3D Printing Medical Device Prototypes with Coalesce and Formlabs

Coalesce Breath Profiling Device

Medical device design company Coalesce Product Development use stereolithography 3D printing to develop their medical devices. Prior to investing in their own Formlabs 3D printers, they outsourced prototyping to another company. By bringing 3D printing in-house, they have reduced model lead times and costs considerably.

3D printing was instrumental in the design and development of the Coalesce Breath Profiling Device (BPD), a medical device designed to asses an asthma patient’s inspiratory flow profile digitally. The device is a handheld replacement for bulky spirometry machines, which typically use old technology and are very expensive. 3D printing helped the team test complex, customised forms designed in CAD in a short space of time.

Developing the Coalesce Breath Profiling Device (BPD)


The team used to outsource 3D printing. While this produced high quality parts, it tethered them to a slow manufacturing process. The iteration cycles were long – typically 1-2 weeks – by which time the team had more designs to test. The result was a cycle of inefficiency, so the team brought 3D printing in-house.

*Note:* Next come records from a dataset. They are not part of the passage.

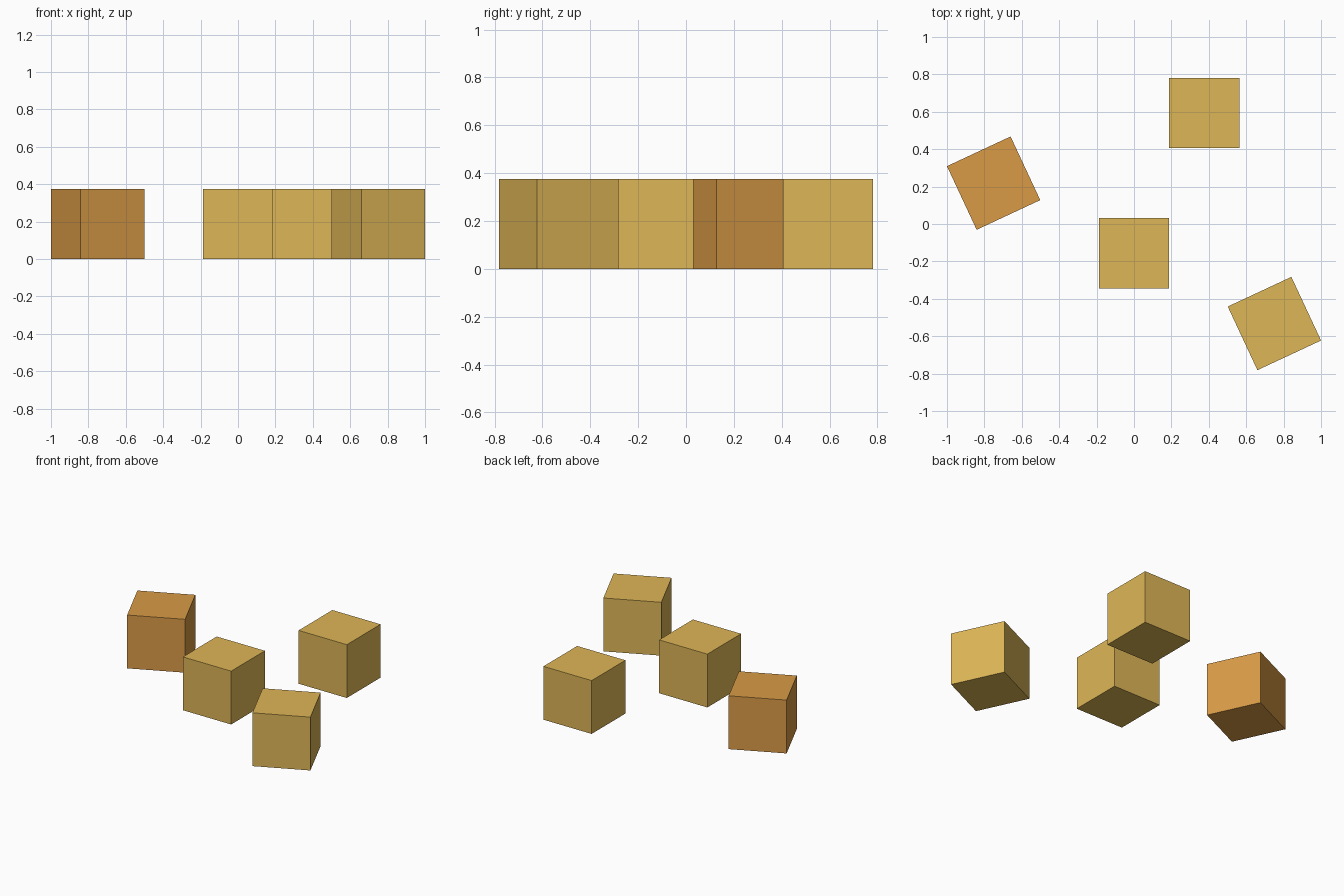
import bpy, math

if "Cube" in bpy.data.objects:
    bpy.data.objects.remove(bpy.data.objects["Cube"])

S = 0.3753          # cube side
YC = -0.1568        # y of the middle cube


def material(name, srgb):
    lin = [((c / 255 + 0.055) / 1.055) ** 2.4 for c in srgb]
    m = bpy.data.materials.new(name)
    m.diffuse_color = (*lin, 1)
    m.use_nodes = True
    m.node_tree.nodes["Principled BSDF"].inputs["Base Color"].default_value = m.diffuse_color
    return m


gold = material("gold", (222, 182, 86))
orange = material("orange", (217, 155, 70))

# name, grid offset from the middle cube, turn in degrees, colour
cubes = [
    ("middle_cube", 0, 0, 0, gold),
    ("back_cube", 1, 2, 0, gold),
    ("right_cube", 2, -1, 25, gold),
    ("left_cube", -2, 1, 25, orange),
]

for name, gx, gy, turn, mat in cubes:
    bpy.ops.mesh.primitive_cube_add(
        size=S,
        location=(gx * S, YC + gy * S, S / 2),
        rotation=(0, 0, math.radians(turn)))
    ob = bpy.context.object
    ob.name = name
    ob.data.materials.append(mat)
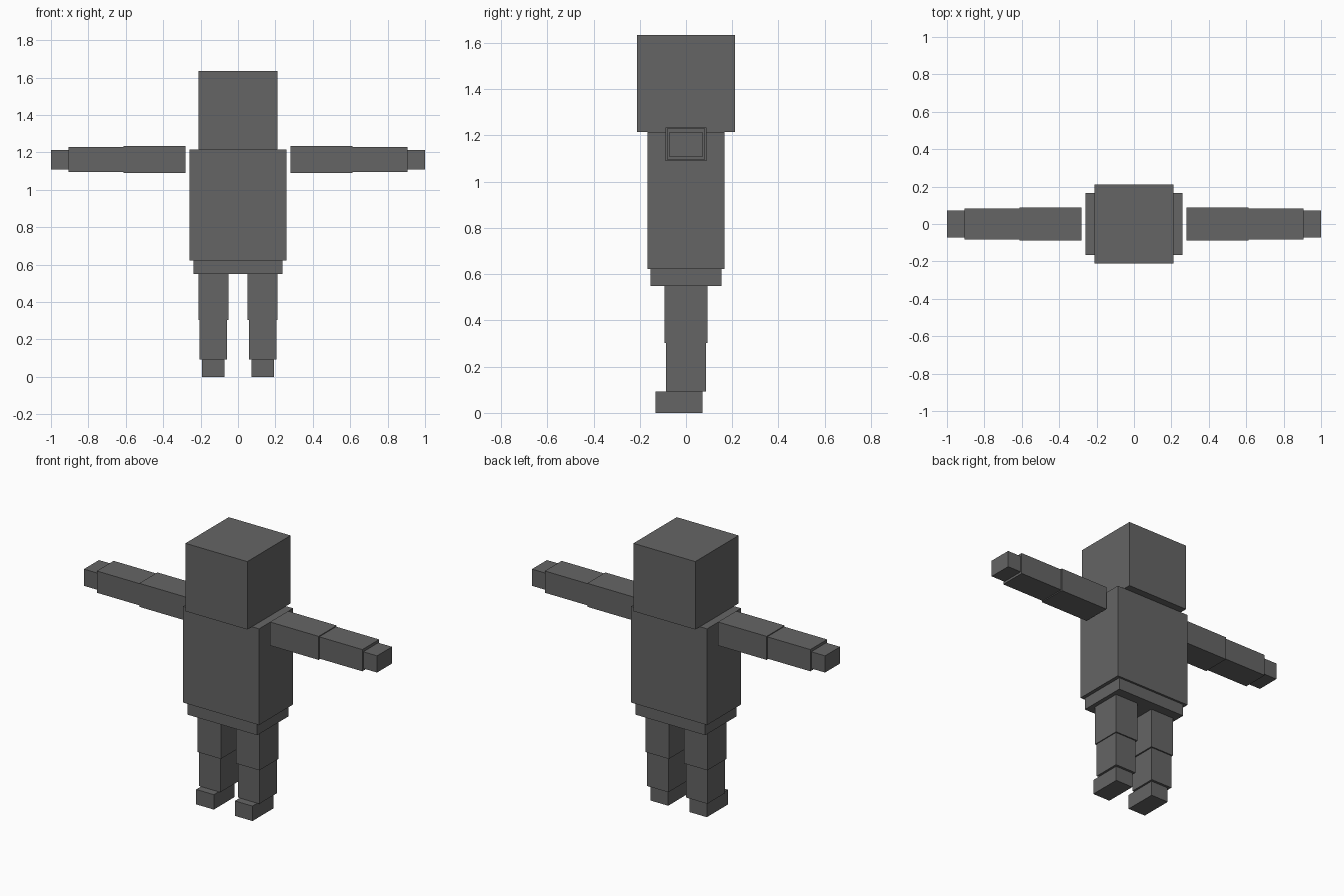
import bpy

grey = bpy.data.materials.new("dark_grey")
grey.diffuse_color = (0.13, 0.13, 0.13, 1)


def box(name, x, y, z):
    """Axis-aligned box from (min, max) ranges."""
    bpy.ops.mesh.primitive_cube_add(size=1)
    ob = bpy.context.object
    ob.name = ob.data.name = name
    for v in ob.data.vertices:
        v.co = [(r[0] + r[1]) / 2 + c * (r[1] - r[0]) for r, c in zip((x, y, z), v.co)]
    ob.data.materials.append(grey)
    return ob


# Head and trunk
box("head", (-0.211, 0.211), (-0.211, 0.211), (1.216, 1.635))
box("torso", (-0.26, 0.26), (-0.166, 0.166), (0.623, 1.216))
box("hips", (-0.238, 0.238), (-0.153, 0.153), (0.549, 0.623))

# Limbs, listed for one side and mirrored
limbs = {
    "upper_arm": ((0.28, 0.612), (-0.088, 0.088), (1.089, 1.234)),
    "forearm": ((0.612, 0.906), (-0.082, 0.082), (1.095, 1.229)),
    "hand": ((0.906, 1.0), (-0.073, 0.073), (1.109, 1.212)),
    "thigh": ((0.051, 0.212), (-0.094, 0.094), (0.303, 0.549)),
    "shin": ((0.06, 0.206), (-0.086, 0.086), (0.092, 0.303)),
    "foot": ((0.072, 0.192), (-0.133, 0.071), (0.0, 0.092)),
}
for part, (x, y, z) in limbs.items():
    box("left_" + part, x, y, z)
    box("right_" + part, (-x[1], -x[0]), y, z)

They chose the Formlabs Form 2, the best desktop stereolithography 3D printer on the market. “Stereolithography offers a good balance of feature resolution, surface finish, durability, choice of materials, and dimensional accuracy.” says Coalesce, “Because we develop devices with moving parts, we needed an effective way to prototype small mechanisms in-house. We kept an eye on advances in 3D printing technology over the past few years, and we liked the Formlabs approach. When the Form 2 was released we ordered one immediately, followed by a second just a few weeks later.”

breath profile

At first, the team used their 3D printers to print prototypes to develop the product’s architecture. But after painting and exhibiting at the Drug Delivery to the Lungs (DDL) conference, the prototypes proved so popular they were used in a clinical study. This paved the way for further development and study.

The team use Black, White, and Clear Resins to manufacture parts. These replicate the plastics used in injection moulding – the manufacturing method for the final product. The team also use Tough Resin if they are making parts that will be subjected to high mechanical forces. Test fixtures are a good example. They also use Flexible Resin to replicate silicone. A mouthpiece seal is a good example. The team has tested most of Formlabs’ resins with a high success rate.

Reducing costs and improving efficiency

Moving 3D printing in-house has saved Coalesce thousands in development costs. The cost to outsource 3D printing was £250 per part, but with in-house 3D printing the cost is £11 per part. The efficiency improvements are also remarkable. Coalesce can now manufacture parts in 8 hours and have a finished part in 1-2 days. With outsourcing, they’d have to wait 1-2 weeks and that doesn’t include any post-processing that was needed.

“Both of our Form 2 machines are in almost constant use. We have learned how to get the best results from the machines and the materials, and how to finish the parts to make them look as close to manufactured parts as possible. We can design parts with functioning clips, or even add threaded inserts so parts can be screwed together.”

By using Form 2 3D printers, Coalesce shortened lead times by 80-90 per cent and reduced costs by 96 per cent. They have also untethered themselves from the limitations of a third party manufacturer.

3D Printer: Formlabs Form 2

Materials used: Black Resin, White Resin (base resin), Clear Resin, Tough Resin, Flexible Resin.

This information was first published on the Formlabs website. You can check out more medical case studies like this one here.